Solar output on the California Independent System Operator (ISO) electric system droppedby 55 percent during the Great American Eclipse on Aug. 21, according to an analysis of that day’s data.
Grid-connected solar generation tumbled more than 3,500 megawatts (MW) in just over an hour. That doesn’t reflect the loss of “behind-the-meter” rooftop solar installations, estimated at 1,300 to 1,500 MW, in the morning hours when the moon blocked the sun, powering down much of the state’s solar energy production.
Much of that decline in solar generation was replaced with an increase in electricity imports -including the ISO’s western Energy Imbalance Market (EIM) – hydropower, and natural gas power plants.The ISO also thanks consumers who did their part to conserve electricity and relieve stress on the grid during the eclipse.
After the sun emerged from the eclipse, solar production ramped up quickly, as much as 150MW a minute, before leveling off to normal conditions.
As an electric system with the most solar capacity in the nation, the ISO power grid and energy market performed efficiently during the three-hour eclipse, with operators reporting no troubles managing the drop-off and steep rise in solar generation that morning. The success of the market during the historic natural event illustrated the potential resiliency of power grids absorbing growing amounts of renewable energy.
The ISO began planning more than a year ago for the expected drop in solar production during the eclipse, which covered anywhere from 55 to 80 percent of the sun in the ISO footprint. The ISO lined up reserves of non-solar energy to be bid into the day-ahead market, along with extra regulation to help control frequency swings during the rapid spike in solar output immediately after the eclipse.
“This event capped a great team effort by the ISO staff and our many partners,” said Eric Schmitt, ISO vice president of operations. “And the preparation paid off. The market ran remarkably smooth, with little or no intervention from grid operators.”
California has the highest green energy goals in the country, with a mandate for getting half of its electricity from renewable sources by 2030. The ISO has experienced explosive growth in solar generation in the past few years. With around 10,000 MW of
utility-scale solar, and an estimated capacity of about 6,000MW in rooftop installations, solar resources cover as much as 30 to 40 percent of the grid’s energy needs on some days.
“The ISO market seamlessly made up for the loss of the solar output and the dramatic ramp back to full solar generation,” said Nancy Traweek, ISO executive director for grid operations. “After months of planning, it was exciting to watch the solar eclipse unfold from an energy management perspective.”
At the start of the eclipse at 9:11 a.m. Pacific Time, solar production was at 6,392MW, then fell to a low of 2,845MW at the maximum occlusion of the sun at 10:24 a.m.,or a dip of 3,547MW,according to ISO figures.
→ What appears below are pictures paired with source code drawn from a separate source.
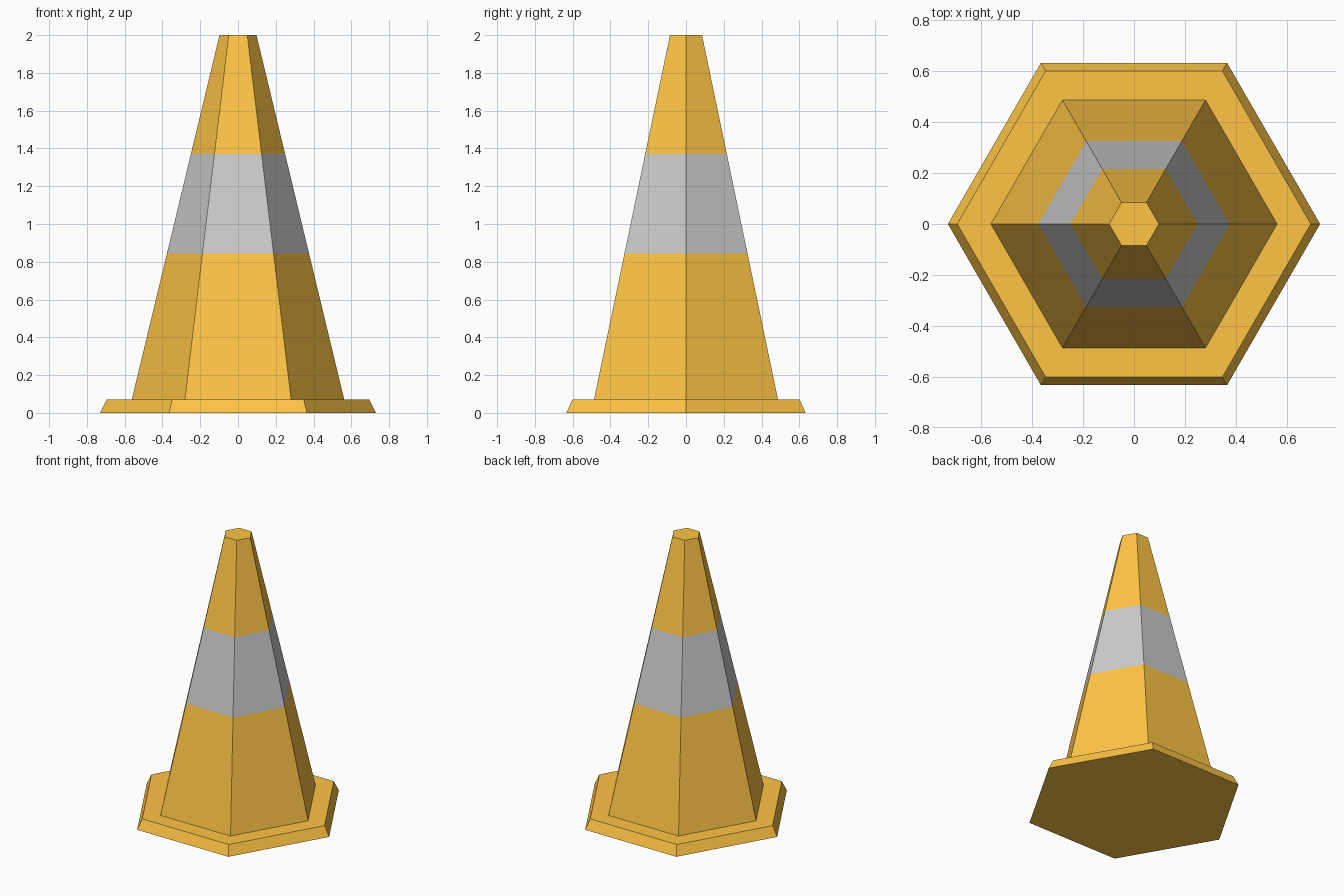
import bpy, bmesh
from math import cos, sin, pi

if "Cube" in bpy.data.objects:
    bpy.data.objects.remove(bpy.data.objects["Cube"])

SIDES = 6


def material(name, color):
    m = bpy.data.materials.new(name)
    m.diffuse_color = (*color, 1)
    m.use_nodes = True
    m.node_tree.nodes["Principled BSDF"].inputs["Base Color"].default_value = m.diffuse_color
    return m


orange = material("orange", (1.0, 0.56, 0.06))
grey = material("reflective_grey", (0.8, 0.8, 0.8))


def loft(name, profile, mats, bands):
    """Closed hexagonal solid through (radius, z) rings; bands = material index per section."""
    bm = bmesh.new()
    rings = [[bm.verts.new((r * cos(2 * pi * i / SIDES), r * sin(2 * pi * i / SIDES), z))
              for i in range(SIDES)] for r, z in profile]
    for low, high, mat in zip(rings, rings[1:], bands):
        for i in range(SIDES):
            j = (i + 1) % SIDES
            bm.faces.new((low[i], low[j], high[j], high[i])).material_index = mat
    bm.faces.new(rings[0][::-1])
    bm.faces.new(rings[-1])
    mesh = bpy.data.meshes.new(name)
    bm.to_mesh(mesh)
    bm.free()
    for m in mats:
        mesh.materials.append(m)
    obj = bpy.data.objects.new(name, mesh)
    bpy.context.collection.objects.link(obj)
    return obj


# Bevelled foot plate
loft("base", [(0.731, 0), (0.694, 0.072)], [orange], [0])

# Tapered body with a grey stripe around the middle
BOTTOM, TOP = (0.562, 0.072), (0.098, 2.0)


def on_slope(z):
    t = (z - BOTTOM[1]) / (TOP[1] - BOTTOM[1])
    return (BOTTOM[0] + t * (TOP[0] - BOTTOM[0]), z)


loft("cone_body", [BOTTOM, on_slope(0.845), on_slope(1.37), TOP], [orange, grey], [0, 1, 0])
One megawatt typically powers 750 to 1,000 homes.
During the eclipse, the solar output fell an average rate of 48.4 MW per minute in roughly a 73-minute period from the beginning of the eclipse to its peak obscuration.Then, from 10:24 to 11:17 a.m., solar generation rose 4,064 MW, to 6,909 MW. At 11:17 a.m., the market started using economic bids to curtail solar production, a common occurrence on high-solar days.
Even more impressive was the fast climb of solar output following the conclusion of the eclipse, between 11:55 a.m. to 12:13
p.m., when the ramp rate was an average of 150MW per minute. This was a result of solar generators coming back online all at once.
During the event, electricity imports added about 3,000MW to the system during the eclipse. The energy coming across interties was scheduled in the day-ahead market, a key part of the ISO’s preparations to shore up supply in advance of the eclipse.
Additionally, thermal generation increased by 1,594 MW, while hydroelectric sources edged up 791 MW.
The ISO’s real-time western EIM provided about 650 MW of imported electricity as the sun went behind the moon. Coming out of the eclipse, the market exported about 750 MW of energy, which helped manage the dramatic rise of solar production.
Demand on the system during the eclipse increased, from 29,056MW at the beginning of the eclipse to 30,952MW at the peak of the event. A rise in load is typical for that time of the day, and was expected to be more pronounced as rooftop solar output fell off and customers drew energy from the grid.The system also had to fill in for reduced wind production of about 200 MW.
Energy prices rose only moderately during the eclipse, again the result of coordination with generators to participate in the day-ahead market. The average wholesale electricity cost was $16.79 per MW hour at the beginning of the eclipse, rose to $22.27 at maximum obscuration, then normalized to $16.15 by 11:17 a.m. The price increase was expected, because fast-ramping resources were needed to fill demand and stabilize the system, and those are generally higher-priced in the market.
Click here for more information on the 2017 Solar Eclipse and its impact on the ISO power grid.
This article was released by the California Independent System Operator.